In the Far East, there is the clear similarity between the Sumerian cuneiform writing and the scripts of China, Korea, and Japan. The similarity is not only in the script: many similar glyphs are identically pronounced and also have the same meanings. In Japan, civilization has been attributed to an enigmatic forefather-tribe called AINU. The emperor’s family has been deemed to be a line of demigods descended from the Sun-god, and the investiture ceremonies of a new king include a secret solitary nightly stay with the Sun goddess—a ritual ceremony that uncannily emulates the Sacred Marriage rites in ancient Sumer, when the new king spent a night with Inanna/Ishtar.
In the erstwhile Four Regions, the migratory waves of diverse peoples triggered by the nuclear calamity and Marduk’s New Age, much like flowing and overflowing rivers and rivulets after stormy rains, filled the pages of the ensuing centuries with the rise and fall of nations, states, and city-states. Into the Sumerian void, newcomers came in from near and far; their arena, their central stage, remained what can rightly be called the Lands of the Bible. Indeed, until the advent of modern archaeology, little or nothing was known about most of them except for their mention in the Hebrew Bible; it provided not only a record of those various peoples, but also of their “national gods”—and of the wars fought in the name of those gods.

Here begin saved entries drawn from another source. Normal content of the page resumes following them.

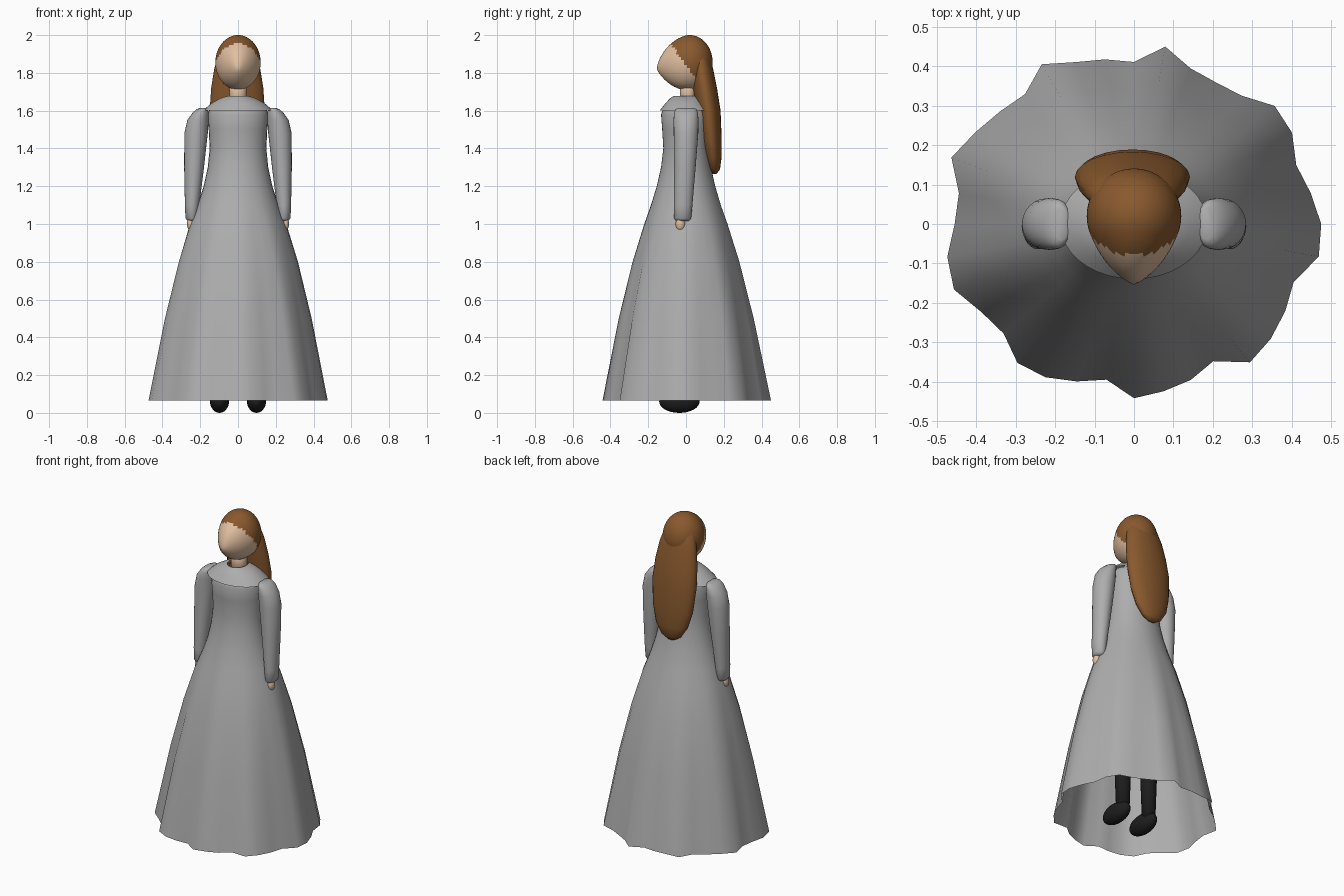
import bpy
import bmesh
from math import cos, sin, pi, sqrt

if "Cube" in bpy.data.objects:
    bpy.data.objects.remove(bpy.data.objects["Cube"])


def material(name, color):
    mat = bpy.data.materials.new(name)
    mat.use_nodes = True
    mat.diffuse_color = (*color, 1)
    bsdf = mat.node_tree.nodes["Principled BSDF"]
    bsdf.inputs["Base Color"].default_value = (*color, 1)
    bsdf.inputs["Roughness"].default_value = 0.8
    return mat


GREY = material("grey cloth", (0.42, 0.42, 0.42))
HAIR = material("brown hair", (0.25, 0.1, 0.027))
SKIN = material("skin", (0.75, 0.52, 0.35))
BLACK = material("black leather", (0.012, 0.012, 0.013))


def finish(name, bm, mats):
    """Turn a bmesh into a smooth shaded object."""
    bmesh.ops.recalc_face_normals(bm, faces=bm.faces)
    mesh = bpy.data.meshes.new(name)
    bm.to_mesh(mesh)
    bm.free()
    for mat in mats:
        mesh.materials.append(mat)
    mesh.shade_smooth()
    obj = bpy.data.objects.new(name, mesh)
    bpy.context.collection.objects.link(obj)
    return obj


def loft(name, rings, mat, caps=(True, True)):
    """Skin a stack of closed rings of points."""
    bm = bmesh.new()
    loops = [[bm.verts.new(p) for p in ring] for ring in rings]
    n = len(loops[0])
    for low, high in zip(loops, loops[1:]):
        for i in range(n):
            j = (i + 1) % n
            bm.faces.new((low[i], low[j], high[j], high[i]))
    if caps[0]:
        bm.faces.new(loops[0])
    if caps[1]:
        bm.faces.new(loops[-1])
    return finish(name, bm, [mat])


def ellipse(cx, cy, z, rx, ry, n=24):
    return [(cx + rx * cos(2 * pi * i / n), cy + ry * sin(2 * pi * i / n), z)
            for i in range(n)]


def ball(center, radii, u=24, v=16):
    bm = bmesh.new()
    bmesh.ops.create_uvsphere(bm, u_segments=u, v_segments=v, radius=1)
    for vert in bm.verts:
        vert.co = [c + r * p for c, r, p in zip(center, radii, vert.co)]
    return bm


def polar(rx, ry, a):
    return rx * ry / sqrt((ry * cos(a)) ** 2 + (rx * sin(a)) ** 2)


# Dress: fitted bodice flowing into a skirt with irregular folds at the hem
hem = [.475, .455, .438, .463, .466, .425, .415, .42, .457, .411, .424, .437,
       .468, .43, .444, .465, .493, .451, .455, .481, .486, .447, .432, .46,
       .449, .425, .401, .442, .431, .421, .402, .458, .453, .443, .431, .476]
profile = [(.065, .465, .43), (.5, .385, .35), (.8, .315, .28), (1, .255, .22),
           (1.1, .215, .185), (1.2, .182, .155), (1.3, .16, .132),
           (1.4, .15, .12), (1.5, .155, .126), (1.58, .16, .132),
           (1.61, .15, .12), (1.65, .08, .07)]
hem_z, hem_rx, hem_ry = profile[0]
rings = []
for z, rx, ry in profile:
    fold = max(0, (1.2 - z) / (1.2 - hem_z))
    ring = []
    for i, r_hem in enumerate(hem):
        a = 2 * pi * i / len(hem)
        ripple = r_hem / polar(hem_rx, hem_ry, a) - 1
        r = polar(rx, ry, a) * (1 + fold * ripple)
        ring.append((r * cos(a), r * sin(a), z))
    rings.append(ring)
loft("dress", rings, GREY, (False, False))

# Wide collar draped over the shoulders
loft("collar", [ellipse(0, 0, z, rx, ry, 36) for z, rx, ry in (
    (1.6, .187, .14), (1.64, .14, .108), (1.665, .095, .085),
    (1.678, .056, .066))], GREY, (False, False))

# Neck
loft("neck", [ellipse(0, .01, z, .046, .042) for z in (1.6, 1.78)], SKIN)

# Head: ball pulled to a point at the nose, hair coloured behind a slanted line
bm = ball((0, .02, 1.855), (.12, .121, .145), 48, 32)
for vert in bm.verts:
    x, y, z = vert.co
    if y < .02:
        reach = sqrt((x / .11) ** 2 + ((z - 1.82) / .17) ** 2)
        vert.co.y -= .058 * max(0, 1 - reach)
for face in bm.faces:
    c = face.calc_center_median()
    face.material_index = int(c.y > -.085 + .72 * (1.96 - c.z))
finish("head", bm, [SKIN, HAIR])

# Long hair hanging down the back
hair = [(1.265, .025, .15, .012), (1.29, .065, .15, .03),
        (1.35, .105, .145, .043), (1.45, .132, .133, .056),
        (1.6, .146, .119, .064), (1.72, .138, .1, .064),
        (1.82, .122, .084, .06), (1.9, .1, .066, .056),
        (1.96, .06, .05, .04)]
loft("long_hair", [ellipse(-.004, y, z, rx, ry) for z, rx, y, ry in hair], HAIR)

# Sleeve slices: height, inner x, outer x, centre y, half depth
sleeve = [(1.015, .218, .265, -.018, .034), (1.03, .21, .278, -.018, .045),
          (1.1, .205, .281, -.015, .049), (1.3, .18, .285, -.006, .057),
          (1.48, .16, .284, 0, .065), (1.55, .155, .268, 0, .066),
          (1.59, .155, .24, 0, .063), (1.608, .16, .218, 0, .055),
          (1.615, .165, .2, 0, .04)]
for side, s in (("left", 1), ("right", -1)):
    loft(side + "_sleeve", [ellipse(s * (a + b) / 2, y, z, (b - a) / 2, ry)
                            for z, a, b, y, ry in sleeve], GREY)
    finish(side + "_hand", ball((s * .25, -.03, 1), (.02, .025, .037)), [SKIN])
    # Legs and shoes under the skirt
    loft(side + "_leg", [ellipse(s * .095, .015, z, r, r) for z, r in (
        (.06, .038), (.3, .046), (.9, .06))], BLACK)
    finish(side + "_shoe", ball((s * .098, -.035, .06), (.05, .107, .06)),
           [BLACK])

But then nations such as the Hittites, states such as Mitanni, or royal capitals such as Mari, Carchemish, or Susa, which were doubt-filled puzzles, were literally dug up by archaeology; in their ruins there were found not only telltale artifacts but also thousands of inscribed clay tablets that brought to light both their existence as well as the extent of their debt to the Sumerian legacy. Virtually everywhere, Sumerian “firsts” in sciences and technology, literature and art, kingship and priesthood were the foundation on which subsequent cultures were developed. In astronomy, Sumerian terminology, orbital formulas, planetary lists, and zodiacal concepts were retained. The Sumerian cuneiform script was kept in use for another thousand years, and then more. The Sumerian language was studied, Sumerian lexicons were compiled, and Sumerian epic tales of gods and heroes were copied and translated. And once those nations’ diverse languages were deciphered, it turned out that their gods were, after all, members of the old Anunnaki pantheon.

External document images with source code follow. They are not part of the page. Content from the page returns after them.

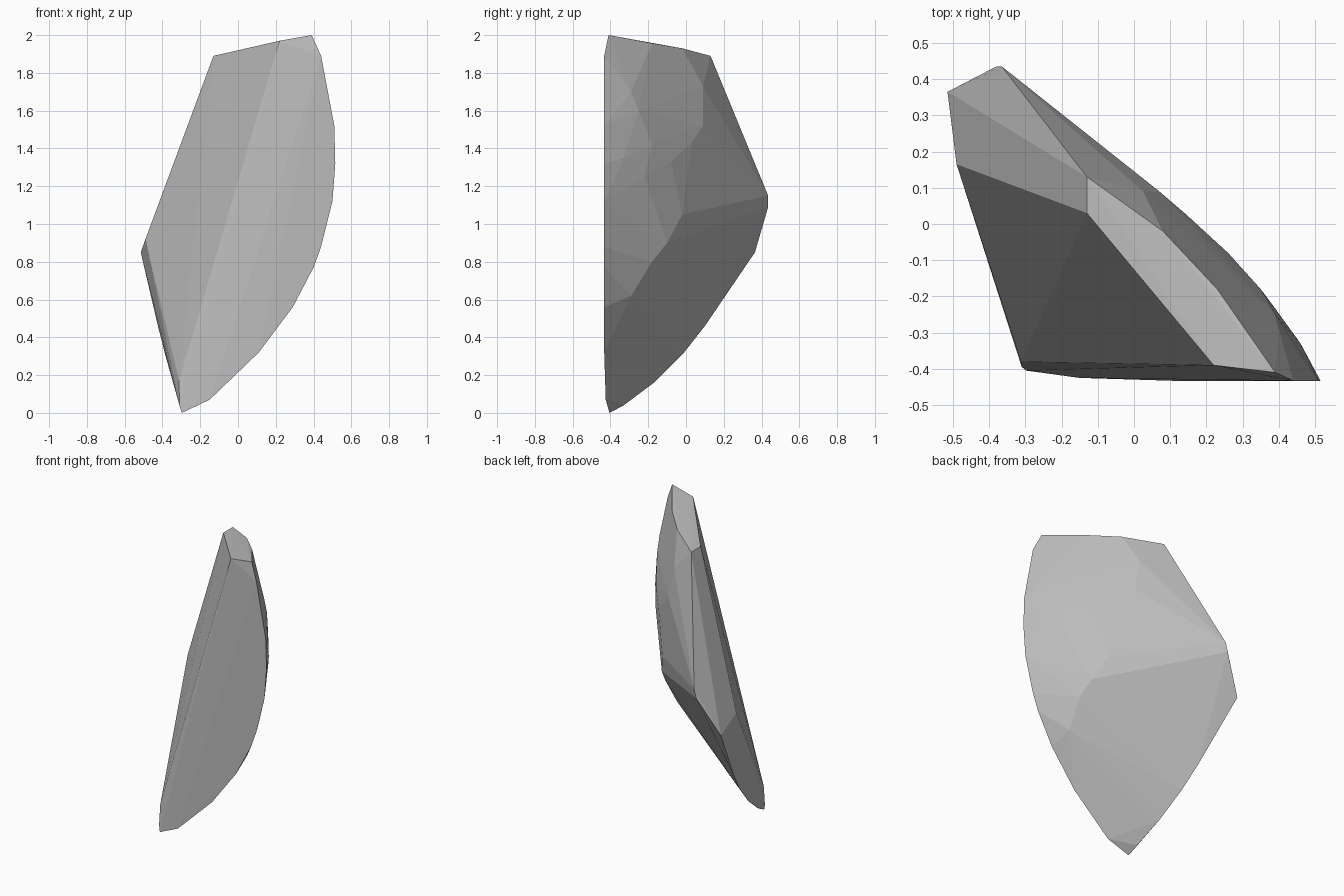
import bpy, bmesh

# Stone material
stone = bpy.data.materials.new("grey stone")
stone.diffuse_color = (0.50, 0.50, 0.50, 1)


def side_x(y, z):
    """x on the flat plane of the narrow left side."""
    return -0.352 - 0.167 * y - 0.12 * z


points = []

# Curved rim of the flat front: (x, z), nearly constant y
rim = [(-0.15, 0.07), (0.11, 0.32), (0.29, 0.56), (0.40, 0.77), (0.44, 0.88),
       (0.50, 1.12), (0.515, 1.32), (0.51, 1.52), (0.44, 1.89)]
points += [(x, -0.425 if x < 0 else -0.433, z) for x, z in rim]

# Lower curved rim of the left side: (y, z)
keel = [(0.10, 0.46), (-0.01, 0.32), (-0.17, 0.16), (-0.33, 0.04)]
points += [(side_x(y, z), y, z) for y, z in keel]

# Sharp corners: foot, left side, back point
points += [(-0.297, -0.405, 0.0), (-0.312, -0.38, 0.17), (-0.31, -0.395, 0.04),
           (-0.49, 0.165, 0.92), (-0.515, 0.365, 0.85),
           (-0.365, 0.435, 1.15), (-0.38, 0.435, 1.09)]

# Sloping top facet
points += [(-0.13, 0.13, 1.89), (-0.13, 0.03, 1.89), (0.22, -0.39, 1.97),
           (0.39, -0.41, 2.0), (0.23, -0.18, 1.957), (0.08, -0.02, 1.93)]

# Bulging chipped back
points += [(0.025, 0.09, 1.73), (0.07, 0.09, 1.52), (0.14, 0.03, 1.43),
           (0.19, -0.02, 1.18), (0.19, -0.02, 1.05), (0.25, -0.10, 0.90),
           (0.26, -0.08, 1.33), (0.35, -0.18, 1.42), (0.38, -0.22, 1.25),
           (0.46, -0.33, 1.35), (0.39, -0.25, 1.60), (0.40, -0.29, 1.70),
           (0.28, -0.18, 0.80), (0.27, -0.29, 0.62)]

# Shard: hull around the profiles
bm = bmesh.new()
for p in points:
    bm.verts.new(p)
hull = bmesh.ops.convex_hull(bm, input=bm.verts)
loose = [v for v in bm.verts if not v.link_faces]
bmesh.ops.delete(bm, geom=loose, context='VERTS')
bmesh.ops.dissolve_limit(bm, angle_limit=0.02, verts=bm.verts, edges=bm.edges)
bmesh.ops.recalc_face_normals(bm, faces=bm.faces)
mesh = bpy.data.meshes.new("rock_shard")
bm.to_mesh(mesh)
bm.free()
mesh.materials.append(stone)
shard = bpy.data.objects.new("rock_shard", mesh)
bpy.context.collection.objects.link(shard)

Did the Enlilite gods themselves accompany their followers when such replanting of Sumerian knowledge and beliefs took place in faraway lands? The data are inconclusive. But what is historically certain is that within two or three centuries of the New Age, in lands bordering Babylonia, those who were supposed to become Marduk’s retired guests embarked on an even newer kind of religious affiliations: National State Religions.
Marduk may have garnered the Fifty divine names; but it did not prevent, from then on, nation fighting nation and men killing men “in the name of God”—their god.